Leaving the school-grounds, I waited in anticipation for the feeling of relief to wash over me after enduring a morning that threatened to push me over the edge. Walking to school I dared not speak to him, afraid that my tone would clearly reflect my irritation and annoyance, much like his defiance punched me in the gut from the minute we awoke.
My mind is still reeling from the experience. How do I parent when he always has the right answer, when his questions are on point – reflecting a reasoning beyond his years. How do I mother a child with patience and care, when that child mirrors an adult while at the same time the behavioural response can, at times, be likened to that of a toddler?
With his intellect he can manipulate. Through his reasoning he can harshly criticise. His depth of emotions can annihilate and debilitate even the most composed adult through its intensity. These moments may be brief, but the effects long lasting.
On morning’s like today, I fight with all my might, and heed the professional’s recommendations:

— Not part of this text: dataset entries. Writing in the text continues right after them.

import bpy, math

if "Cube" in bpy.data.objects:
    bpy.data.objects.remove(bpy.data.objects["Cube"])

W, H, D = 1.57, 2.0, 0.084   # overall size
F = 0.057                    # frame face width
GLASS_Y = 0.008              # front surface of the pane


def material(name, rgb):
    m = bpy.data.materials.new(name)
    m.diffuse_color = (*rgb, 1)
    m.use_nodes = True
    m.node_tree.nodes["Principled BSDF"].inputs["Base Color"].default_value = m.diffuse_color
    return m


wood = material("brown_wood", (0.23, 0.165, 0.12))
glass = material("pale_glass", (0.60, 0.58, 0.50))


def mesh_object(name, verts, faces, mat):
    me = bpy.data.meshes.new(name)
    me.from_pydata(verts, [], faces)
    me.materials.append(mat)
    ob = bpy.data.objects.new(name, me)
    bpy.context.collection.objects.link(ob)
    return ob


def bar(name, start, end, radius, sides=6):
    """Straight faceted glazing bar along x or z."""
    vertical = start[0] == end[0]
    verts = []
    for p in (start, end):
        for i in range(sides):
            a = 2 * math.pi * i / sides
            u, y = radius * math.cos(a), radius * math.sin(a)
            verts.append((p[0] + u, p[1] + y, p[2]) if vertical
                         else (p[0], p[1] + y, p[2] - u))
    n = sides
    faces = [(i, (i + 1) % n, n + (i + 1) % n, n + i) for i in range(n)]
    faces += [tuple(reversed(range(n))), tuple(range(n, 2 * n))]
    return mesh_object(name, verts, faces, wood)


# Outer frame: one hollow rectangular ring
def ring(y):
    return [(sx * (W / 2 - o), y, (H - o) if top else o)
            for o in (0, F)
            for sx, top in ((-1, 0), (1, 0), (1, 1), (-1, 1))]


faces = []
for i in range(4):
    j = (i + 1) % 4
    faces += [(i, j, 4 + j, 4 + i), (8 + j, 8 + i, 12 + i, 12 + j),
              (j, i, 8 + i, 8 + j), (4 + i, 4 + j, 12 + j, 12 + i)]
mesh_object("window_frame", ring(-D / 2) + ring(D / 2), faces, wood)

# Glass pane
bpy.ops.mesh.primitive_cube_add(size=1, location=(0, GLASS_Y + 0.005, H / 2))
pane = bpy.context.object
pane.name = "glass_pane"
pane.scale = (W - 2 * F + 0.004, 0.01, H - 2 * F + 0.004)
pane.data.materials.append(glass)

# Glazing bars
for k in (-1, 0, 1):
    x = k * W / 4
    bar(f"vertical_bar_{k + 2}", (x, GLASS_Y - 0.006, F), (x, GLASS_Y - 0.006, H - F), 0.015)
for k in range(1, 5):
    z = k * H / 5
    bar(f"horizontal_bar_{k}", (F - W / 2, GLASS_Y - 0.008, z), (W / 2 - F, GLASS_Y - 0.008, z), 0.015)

- understand the relationship between anxiety and control
- remove emotion when communicating with him
- ensure that he knows where he stands with you and that you love him
I now know what was meant when I was told that the best and toughest thing that I can do for my child is to set up a daily planner. Plan every aspect of his day, “this will be the hardest part, but will assist profoundly in minimising transitioning anxiety” – I now understand how very difficult this is.
I am a parent, a constant work in progress.